» Activity: Please output exactly the lines that run from the line with "bm.to_mesh(mesh)" through the final line of the data, inclusive, and nothing more.

» Information provided:
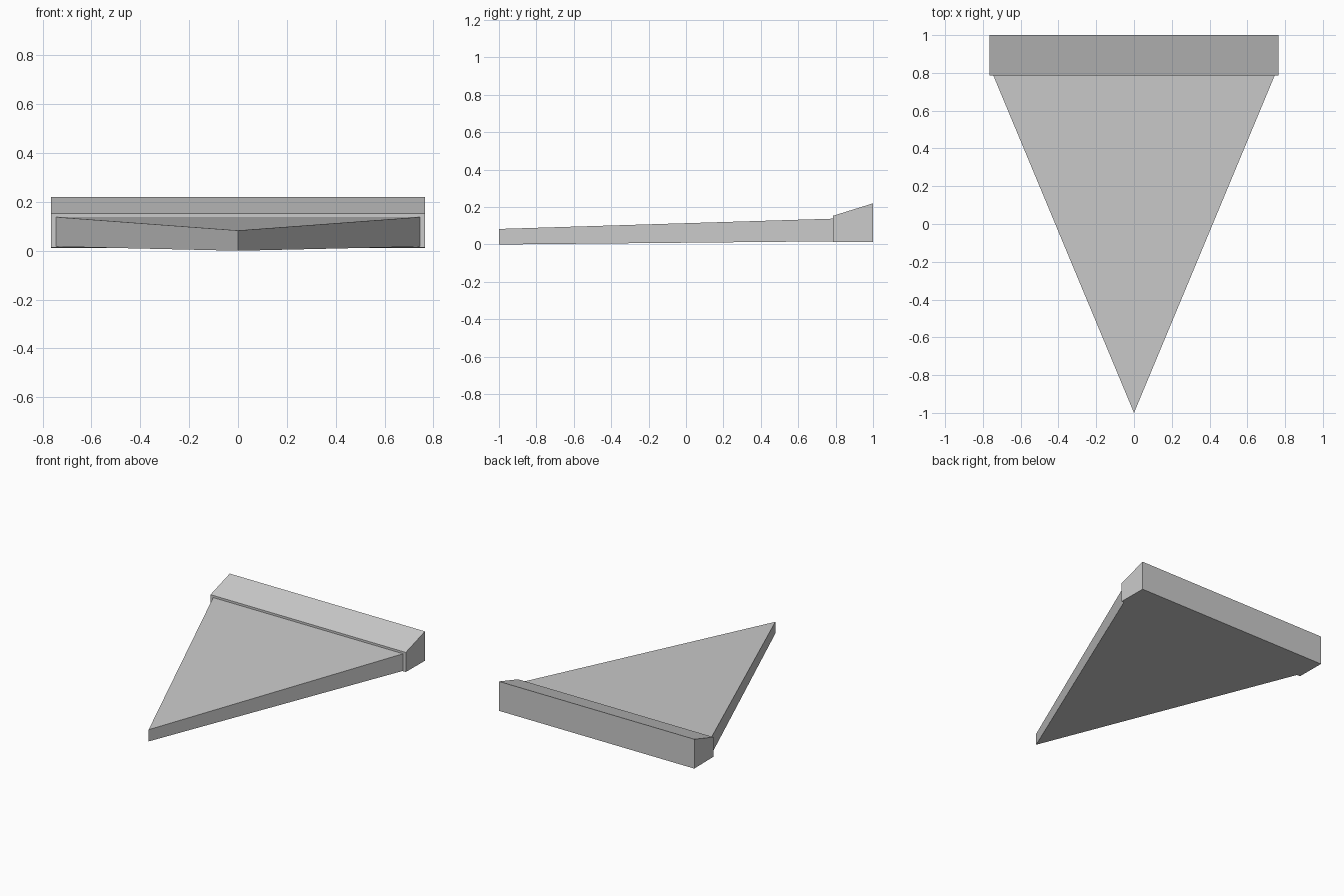
import bpy, bmesh

if "Cube" in bpy.data.objects:
    bpy.data.objects.remove(bpy.data.objects["Cube"])


def prism(name, loop_a, loop_b):
    """Closed solid bridging two matching outlines."""
    bm = bmesh.new()
    a = [bm.verts.new(p) for p in loop_a]
    b = [bm.verts.new(p) for p in loop_b]
    bm.faces.new(a)
    bm.faces.new(b)
    n = len(a)
    for i in range(n):
        j = (i + 1) % n
        bm.faces.new((a[i], a[j], b[j], b[i]))
    bmesh.ops.recalc_face_normals(bm, faces=bm.faces)
    mesh = bpy.data.meshes.new(name)
    bm.to_mesh(mesh)
    bm.free()
    obj = bpy.data.objects.new(name, mesh)
    bpy.context.collection.objects.link(obj)
    return obj


# Triangular slice, tilted up slightly and thicker toward the back
outline = [(0, -1), (0.745, 0.787), (-0.745, 0.787)]
bottom = [(x, y, 0.017 * (y + 1) / 1.787) for x, y in outline]
top = [(x, y, 0.083 + 0.055 * (y + 1) / 1.787) for x, y in outline]
prism("slice_base", bottom, top)

# Crust bar with a sloping top, extruded across x
profile = [(0.785, 0.014), (1, 0.012), (1, 0.22), (0.785, 0.153)]
prism("crust", *[[(x, y, z) for y, z in profile] for x in (-0.765, 0.765)])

» Exercise solution:
    bm.to_mesh(mesh)
    bm.free()
    obj = bpy.data.objects.new(name, mesh)
    bpy.context.collection.objects.link(obj)
    return obj


# Triangular slice, tilted up slightly and thicker toward the back
outline = [(0, -1), (0.745, 0.787), (-0.745, 0.787)]
bottom = [(x, y, 0.017 * (y + 1) / 1.787) for x, y in outline]
top = [(x, y, 0.083 + 0.055 * (y + 1) / 1.787) for x, y in outline]
prism("slice_base", bottom, top)

# Crust bar with a sloping top, extruded across x
profile = [(0.785, 0.014), (1, 0.012), (1, 0.22), (0.785, 0.153)]
prism("crust", *[[(x, y, z) for y, z in profile] for x in (-0.765, 0.765)])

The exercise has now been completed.